EXERCISE INSTRUCTIONS
Work through the records below and copy every line that includes "cream".

DATA IN THIS EXERCISE
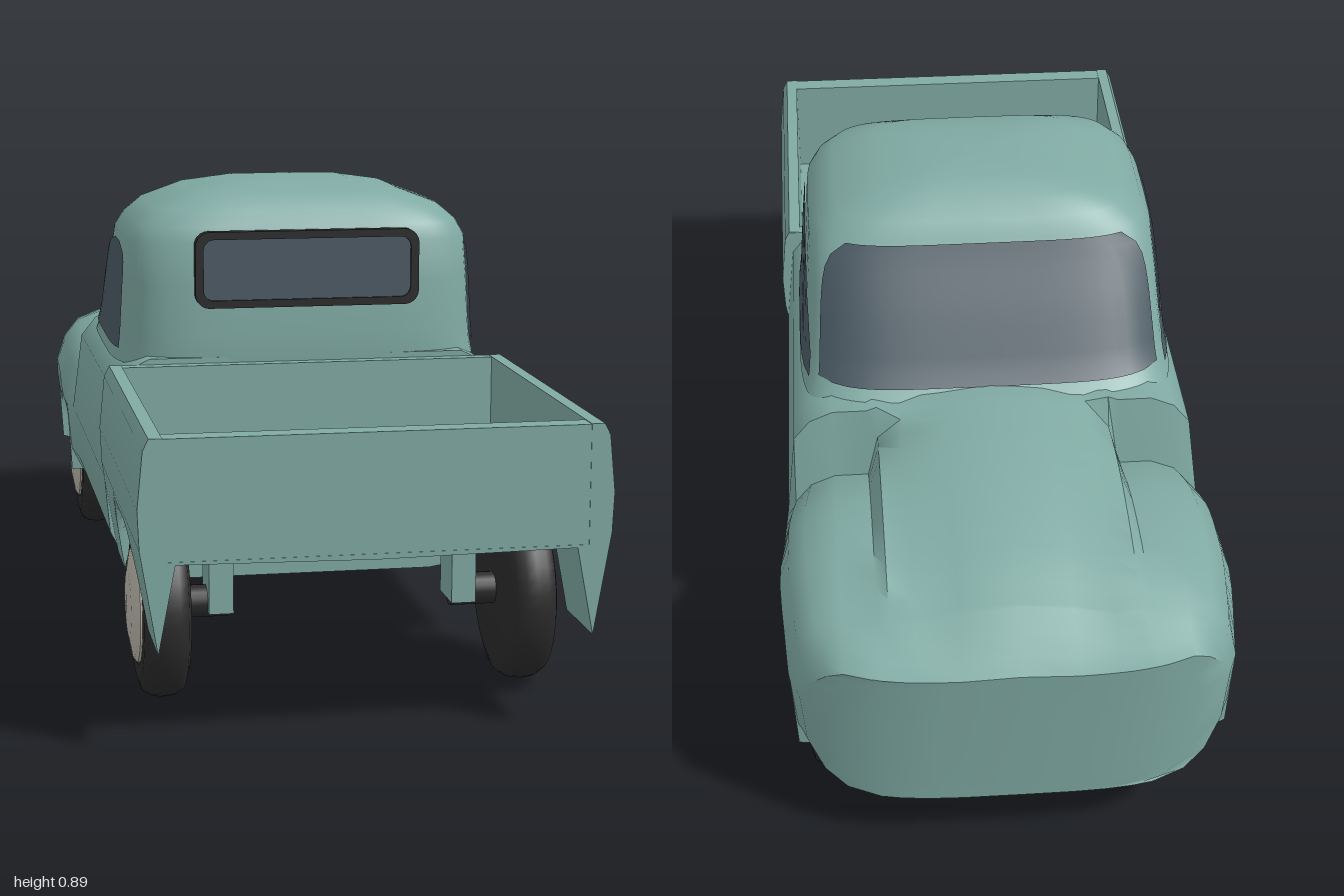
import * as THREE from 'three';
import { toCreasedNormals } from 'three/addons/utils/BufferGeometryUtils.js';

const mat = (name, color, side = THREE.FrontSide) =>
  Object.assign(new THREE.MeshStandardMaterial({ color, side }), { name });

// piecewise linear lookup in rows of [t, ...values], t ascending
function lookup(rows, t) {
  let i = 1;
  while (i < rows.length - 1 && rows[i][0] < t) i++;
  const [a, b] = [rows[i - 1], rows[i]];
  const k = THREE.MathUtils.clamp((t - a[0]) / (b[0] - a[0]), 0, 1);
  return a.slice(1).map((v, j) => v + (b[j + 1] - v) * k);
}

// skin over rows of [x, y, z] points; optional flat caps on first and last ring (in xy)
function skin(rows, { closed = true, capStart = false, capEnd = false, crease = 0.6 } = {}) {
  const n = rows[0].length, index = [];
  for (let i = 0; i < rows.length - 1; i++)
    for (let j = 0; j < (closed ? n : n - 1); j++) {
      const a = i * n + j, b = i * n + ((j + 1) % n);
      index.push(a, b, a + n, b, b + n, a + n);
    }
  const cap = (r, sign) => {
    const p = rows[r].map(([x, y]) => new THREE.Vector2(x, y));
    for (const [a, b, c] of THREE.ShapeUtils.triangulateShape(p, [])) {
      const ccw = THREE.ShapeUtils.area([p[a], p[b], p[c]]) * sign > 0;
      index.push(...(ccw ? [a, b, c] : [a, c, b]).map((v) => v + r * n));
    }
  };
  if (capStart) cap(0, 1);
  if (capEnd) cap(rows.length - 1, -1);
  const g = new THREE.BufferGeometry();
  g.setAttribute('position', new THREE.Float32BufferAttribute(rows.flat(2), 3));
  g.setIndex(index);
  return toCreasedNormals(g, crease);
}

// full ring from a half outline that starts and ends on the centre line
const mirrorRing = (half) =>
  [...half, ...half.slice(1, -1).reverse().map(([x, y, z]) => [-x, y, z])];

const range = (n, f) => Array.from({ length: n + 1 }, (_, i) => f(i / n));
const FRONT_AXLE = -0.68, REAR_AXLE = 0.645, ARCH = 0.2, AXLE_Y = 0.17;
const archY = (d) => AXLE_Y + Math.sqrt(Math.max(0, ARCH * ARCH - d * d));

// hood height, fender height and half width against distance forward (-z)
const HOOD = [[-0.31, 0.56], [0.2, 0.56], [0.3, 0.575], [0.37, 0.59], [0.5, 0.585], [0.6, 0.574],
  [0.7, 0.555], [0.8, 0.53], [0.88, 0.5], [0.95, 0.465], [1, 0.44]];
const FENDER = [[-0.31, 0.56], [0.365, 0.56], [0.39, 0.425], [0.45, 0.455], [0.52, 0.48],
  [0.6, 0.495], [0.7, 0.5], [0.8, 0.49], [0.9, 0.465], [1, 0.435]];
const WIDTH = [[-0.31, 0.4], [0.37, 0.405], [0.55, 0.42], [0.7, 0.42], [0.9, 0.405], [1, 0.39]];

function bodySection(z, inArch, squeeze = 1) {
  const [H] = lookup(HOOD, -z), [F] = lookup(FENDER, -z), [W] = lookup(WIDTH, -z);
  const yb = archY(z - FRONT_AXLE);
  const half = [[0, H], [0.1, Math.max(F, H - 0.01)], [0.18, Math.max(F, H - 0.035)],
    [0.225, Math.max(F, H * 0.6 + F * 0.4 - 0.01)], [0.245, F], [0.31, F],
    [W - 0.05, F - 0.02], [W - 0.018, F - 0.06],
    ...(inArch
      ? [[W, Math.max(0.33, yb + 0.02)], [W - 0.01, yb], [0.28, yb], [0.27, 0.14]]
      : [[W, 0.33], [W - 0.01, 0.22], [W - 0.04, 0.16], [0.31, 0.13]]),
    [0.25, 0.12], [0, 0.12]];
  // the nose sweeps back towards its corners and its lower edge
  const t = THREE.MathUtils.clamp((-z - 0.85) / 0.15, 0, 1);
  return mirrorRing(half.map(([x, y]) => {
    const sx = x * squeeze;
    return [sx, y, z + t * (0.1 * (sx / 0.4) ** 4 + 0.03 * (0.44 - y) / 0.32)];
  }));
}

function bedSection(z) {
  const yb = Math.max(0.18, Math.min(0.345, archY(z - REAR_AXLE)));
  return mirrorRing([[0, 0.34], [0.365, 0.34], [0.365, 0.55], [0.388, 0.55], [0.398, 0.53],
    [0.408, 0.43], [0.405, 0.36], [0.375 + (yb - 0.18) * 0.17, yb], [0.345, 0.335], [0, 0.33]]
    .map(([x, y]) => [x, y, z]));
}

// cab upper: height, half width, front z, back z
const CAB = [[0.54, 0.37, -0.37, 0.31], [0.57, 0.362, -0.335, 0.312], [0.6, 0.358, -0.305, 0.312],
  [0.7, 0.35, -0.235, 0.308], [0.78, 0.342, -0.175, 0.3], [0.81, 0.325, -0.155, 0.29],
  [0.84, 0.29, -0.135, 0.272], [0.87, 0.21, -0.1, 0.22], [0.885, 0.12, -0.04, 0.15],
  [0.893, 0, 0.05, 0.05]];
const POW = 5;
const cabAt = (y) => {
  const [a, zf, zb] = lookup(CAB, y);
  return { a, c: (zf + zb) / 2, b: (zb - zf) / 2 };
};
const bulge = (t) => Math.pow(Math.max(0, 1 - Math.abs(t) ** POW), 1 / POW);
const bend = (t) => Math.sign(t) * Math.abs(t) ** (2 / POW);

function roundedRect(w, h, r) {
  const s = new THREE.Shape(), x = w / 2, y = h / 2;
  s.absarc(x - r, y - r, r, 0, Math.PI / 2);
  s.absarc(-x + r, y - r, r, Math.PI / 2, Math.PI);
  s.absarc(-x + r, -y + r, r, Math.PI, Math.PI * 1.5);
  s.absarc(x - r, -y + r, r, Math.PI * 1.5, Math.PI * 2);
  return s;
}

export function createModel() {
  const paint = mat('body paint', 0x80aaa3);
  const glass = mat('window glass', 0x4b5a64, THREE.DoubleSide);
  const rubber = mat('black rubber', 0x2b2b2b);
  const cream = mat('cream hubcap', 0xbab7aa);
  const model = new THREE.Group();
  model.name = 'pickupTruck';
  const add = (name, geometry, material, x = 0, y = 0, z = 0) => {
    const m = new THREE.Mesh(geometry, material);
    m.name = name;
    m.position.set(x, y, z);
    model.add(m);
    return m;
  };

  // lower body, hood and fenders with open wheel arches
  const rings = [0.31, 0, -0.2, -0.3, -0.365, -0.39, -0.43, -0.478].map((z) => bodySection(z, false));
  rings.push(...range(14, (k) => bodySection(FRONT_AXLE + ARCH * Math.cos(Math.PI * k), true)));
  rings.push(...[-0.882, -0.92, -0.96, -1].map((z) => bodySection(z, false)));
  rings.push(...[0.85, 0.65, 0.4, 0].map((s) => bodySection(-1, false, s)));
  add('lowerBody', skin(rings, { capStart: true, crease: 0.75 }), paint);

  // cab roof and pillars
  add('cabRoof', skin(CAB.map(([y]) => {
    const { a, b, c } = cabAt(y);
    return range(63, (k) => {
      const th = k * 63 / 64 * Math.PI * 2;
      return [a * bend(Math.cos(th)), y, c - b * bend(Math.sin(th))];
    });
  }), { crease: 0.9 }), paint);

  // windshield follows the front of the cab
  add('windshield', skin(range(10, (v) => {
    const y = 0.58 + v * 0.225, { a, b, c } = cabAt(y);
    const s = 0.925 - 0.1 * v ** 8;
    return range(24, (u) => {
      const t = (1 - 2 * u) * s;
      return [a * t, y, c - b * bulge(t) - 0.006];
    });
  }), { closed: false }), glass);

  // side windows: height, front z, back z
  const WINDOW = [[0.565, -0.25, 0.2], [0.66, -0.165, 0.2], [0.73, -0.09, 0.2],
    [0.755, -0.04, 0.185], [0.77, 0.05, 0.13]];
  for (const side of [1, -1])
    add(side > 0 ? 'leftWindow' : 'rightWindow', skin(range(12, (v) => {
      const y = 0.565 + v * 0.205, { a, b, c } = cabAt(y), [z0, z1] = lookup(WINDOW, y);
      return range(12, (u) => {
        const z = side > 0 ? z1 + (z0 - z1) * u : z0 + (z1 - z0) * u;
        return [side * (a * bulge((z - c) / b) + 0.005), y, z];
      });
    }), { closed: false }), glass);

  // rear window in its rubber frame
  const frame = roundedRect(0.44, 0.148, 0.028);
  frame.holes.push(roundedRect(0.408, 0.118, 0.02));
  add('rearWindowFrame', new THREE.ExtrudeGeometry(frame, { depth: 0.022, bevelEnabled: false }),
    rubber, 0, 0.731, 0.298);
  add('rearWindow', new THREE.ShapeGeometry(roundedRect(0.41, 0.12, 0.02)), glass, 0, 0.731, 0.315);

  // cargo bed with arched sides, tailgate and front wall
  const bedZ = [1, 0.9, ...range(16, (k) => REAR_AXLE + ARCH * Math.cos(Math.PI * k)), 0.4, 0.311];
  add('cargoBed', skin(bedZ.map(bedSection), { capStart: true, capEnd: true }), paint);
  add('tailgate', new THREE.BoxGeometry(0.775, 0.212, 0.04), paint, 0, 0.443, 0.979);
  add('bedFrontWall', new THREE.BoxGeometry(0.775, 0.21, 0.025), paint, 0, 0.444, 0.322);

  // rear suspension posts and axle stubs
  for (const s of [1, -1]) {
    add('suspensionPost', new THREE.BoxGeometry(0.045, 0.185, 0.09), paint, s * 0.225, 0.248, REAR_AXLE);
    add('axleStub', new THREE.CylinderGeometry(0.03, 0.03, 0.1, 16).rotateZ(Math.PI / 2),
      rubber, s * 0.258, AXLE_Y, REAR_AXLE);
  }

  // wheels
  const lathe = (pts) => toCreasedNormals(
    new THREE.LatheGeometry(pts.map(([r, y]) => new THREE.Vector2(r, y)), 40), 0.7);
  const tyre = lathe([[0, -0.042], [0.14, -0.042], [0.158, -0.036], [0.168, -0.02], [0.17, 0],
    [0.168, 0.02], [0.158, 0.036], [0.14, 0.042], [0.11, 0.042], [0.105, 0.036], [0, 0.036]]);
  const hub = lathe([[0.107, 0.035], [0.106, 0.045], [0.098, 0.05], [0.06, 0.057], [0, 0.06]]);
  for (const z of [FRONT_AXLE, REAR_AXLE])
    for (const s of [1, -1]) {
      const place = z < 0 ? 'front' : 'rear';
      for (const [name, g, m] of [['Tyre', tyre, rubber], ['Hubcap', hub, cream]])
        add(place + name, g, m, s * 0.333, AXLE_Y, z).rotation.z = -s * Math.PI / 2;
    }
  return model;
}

COMPLETED TASK
  const cream = mat('cream hubcap', 0xbab7aa);
      for (const [name, g, m] of [['Tyre', tyre, rubber], ['Hubcap', hub, cream]])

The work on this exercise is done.